Some Thoughts on the JK-Rule
Smith (Martin)
Source: Noûs v46(4), 2012
Paper - Abstract

Paper StatisticsColour-ConventionsDisclaimer

Author’s Abstract

  1. In ‘The normative role of knowledge’ (2012), Declan Smithies defends a ‘JK-rule’ for belief: One has justification to believe that P iff one has justification to believe that one is in a position to know that P. Similar claims have been defended by others (Huemer, 2007, Reynolds, 2013).
  2. In this paper, I shall argue that the JK-rule is false. The standard and familiar way of arguing against putative rules for belief or assertion is, of course, to describe putative counterexamples. My argument, though, won’t be like this – indeed I doubt that there are any intuitively compelling counterexamples to the JK-rule.
  3. Nevertheless, the claim that there are counterexamples to the JK-rule can, I think, be given something approaching a formal proof. My primary aim here is to sketch this proof. I will briefly consider some broader implications for how we ought to think about the epistemic standards governing belief and assertion.

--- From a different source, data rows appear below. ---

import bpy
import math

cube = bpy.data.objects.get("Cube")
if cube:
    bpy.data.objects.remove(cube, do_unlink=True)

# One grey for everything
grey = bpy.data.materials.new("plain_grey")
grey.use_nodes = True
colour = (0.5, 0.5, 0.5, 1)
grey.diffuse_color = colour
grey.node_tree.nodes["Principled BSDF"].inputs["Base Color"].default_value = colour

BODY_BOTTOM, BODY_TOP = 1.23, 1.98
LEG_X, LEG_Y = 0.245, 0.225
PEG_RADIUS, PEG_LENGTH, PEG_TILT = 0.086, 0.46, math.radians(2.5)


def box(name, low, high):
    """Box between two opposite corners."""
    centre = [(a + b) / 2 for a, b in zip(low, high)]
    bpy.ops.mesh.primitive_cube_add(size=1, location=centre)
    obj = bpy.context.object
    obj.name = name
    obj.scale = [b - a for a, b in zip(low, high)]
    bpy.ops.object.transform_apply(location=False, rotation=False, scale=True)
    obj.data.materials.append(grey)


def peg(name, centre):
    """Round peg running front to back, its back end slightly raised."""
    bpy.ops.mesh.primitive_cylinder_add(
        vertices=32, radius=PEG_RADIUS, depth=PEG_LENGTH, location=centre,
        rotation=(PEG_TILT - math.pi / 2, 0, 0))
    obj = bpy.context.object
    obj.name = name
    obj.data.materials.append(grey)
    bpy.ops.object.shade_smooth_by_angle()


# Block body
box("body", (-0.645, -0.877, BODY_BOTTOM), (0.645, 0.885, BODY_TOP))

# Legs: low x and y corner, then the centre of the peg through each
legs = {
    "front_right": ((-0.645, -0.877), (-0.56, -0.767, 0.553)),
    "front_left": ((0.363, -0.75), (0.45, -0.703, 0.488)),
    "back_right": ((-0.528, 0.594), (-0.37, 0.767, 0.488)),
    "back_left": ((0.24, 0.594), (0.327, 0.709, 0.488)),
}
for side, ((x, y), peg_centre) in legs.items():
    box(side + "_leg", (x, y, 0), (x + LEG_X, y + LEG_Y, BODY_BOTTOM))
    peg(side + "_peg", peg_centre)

See Link.

Text Colour Conventions (see disclaimer)

  1. Blue: Text by me; © Theo Todman, 2018
  2. Mauve: Text by correspondent(s) or other author(s); © the author(s)

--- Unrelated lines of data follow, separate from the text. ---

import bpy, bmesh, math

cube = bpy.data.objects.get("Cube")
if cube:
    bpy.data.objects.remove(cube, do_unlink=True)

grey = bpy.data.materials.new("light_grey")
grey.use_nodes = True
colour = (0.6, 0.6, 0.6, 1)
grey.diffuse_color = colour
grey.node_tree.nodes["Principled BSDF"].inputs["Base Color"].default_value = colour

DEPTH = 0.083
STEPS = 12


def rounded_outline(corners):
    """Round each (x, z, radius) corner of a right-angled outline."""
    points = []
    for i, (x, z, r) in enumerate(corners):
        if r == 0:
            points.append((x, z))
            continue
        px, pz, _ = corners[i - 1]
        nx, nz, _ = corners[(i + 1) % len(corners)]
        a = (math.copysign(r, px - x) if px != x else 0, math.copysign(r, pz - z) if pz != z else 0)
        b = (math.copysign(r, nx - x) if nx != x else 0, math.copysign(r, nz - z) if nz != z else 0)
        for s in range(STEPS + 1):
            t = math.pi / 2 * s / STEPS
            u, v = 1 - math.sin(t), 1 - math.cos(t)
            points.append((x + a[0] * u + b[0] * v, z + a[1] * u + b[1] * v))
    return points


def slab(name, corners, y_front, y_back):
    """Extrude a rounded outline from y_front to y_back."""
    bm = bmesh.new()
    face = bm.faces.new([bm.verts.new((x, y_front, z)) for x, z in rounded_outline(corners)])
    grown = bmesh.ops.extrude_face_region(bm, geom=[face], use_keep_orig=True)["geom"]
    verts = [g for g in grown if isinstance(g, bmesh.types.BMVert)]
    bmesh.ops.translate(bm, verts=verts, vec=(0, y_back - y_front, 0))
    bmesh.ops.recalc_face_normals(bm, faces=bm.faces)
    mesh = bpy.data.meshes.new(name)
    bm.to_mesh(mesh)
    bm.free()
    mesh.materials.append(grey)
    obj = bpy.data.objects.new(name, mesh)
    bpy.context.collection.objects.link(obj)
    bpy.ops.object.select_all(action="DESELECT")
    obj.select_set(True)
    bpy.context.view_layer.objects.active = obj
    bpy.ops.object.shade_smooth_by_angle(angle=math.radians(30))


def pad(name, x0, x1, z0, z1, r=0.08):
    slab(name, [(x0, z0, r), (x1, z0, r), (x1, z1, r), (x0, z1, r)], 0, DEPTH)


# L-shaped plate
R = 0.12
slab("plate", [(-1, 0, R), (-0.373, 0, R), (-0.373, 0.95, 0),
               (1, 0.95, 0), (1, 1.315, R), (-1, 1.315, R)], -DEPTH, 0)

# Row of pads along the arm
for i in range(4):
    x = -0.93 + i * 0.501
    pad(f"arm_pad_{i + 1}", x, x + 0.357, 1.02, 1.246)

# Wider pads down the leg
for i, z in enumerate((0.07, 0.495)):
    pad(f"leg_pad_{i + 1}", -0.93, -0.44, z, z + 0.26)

© Theo Todman, June 2007 - Dec 2018. Please address any comments on this page to File output:
Website Maintenance Dashboard
Return to Top of this Page Return to Theo Todman's Philosophy Page Return to Theo Todman's Home Page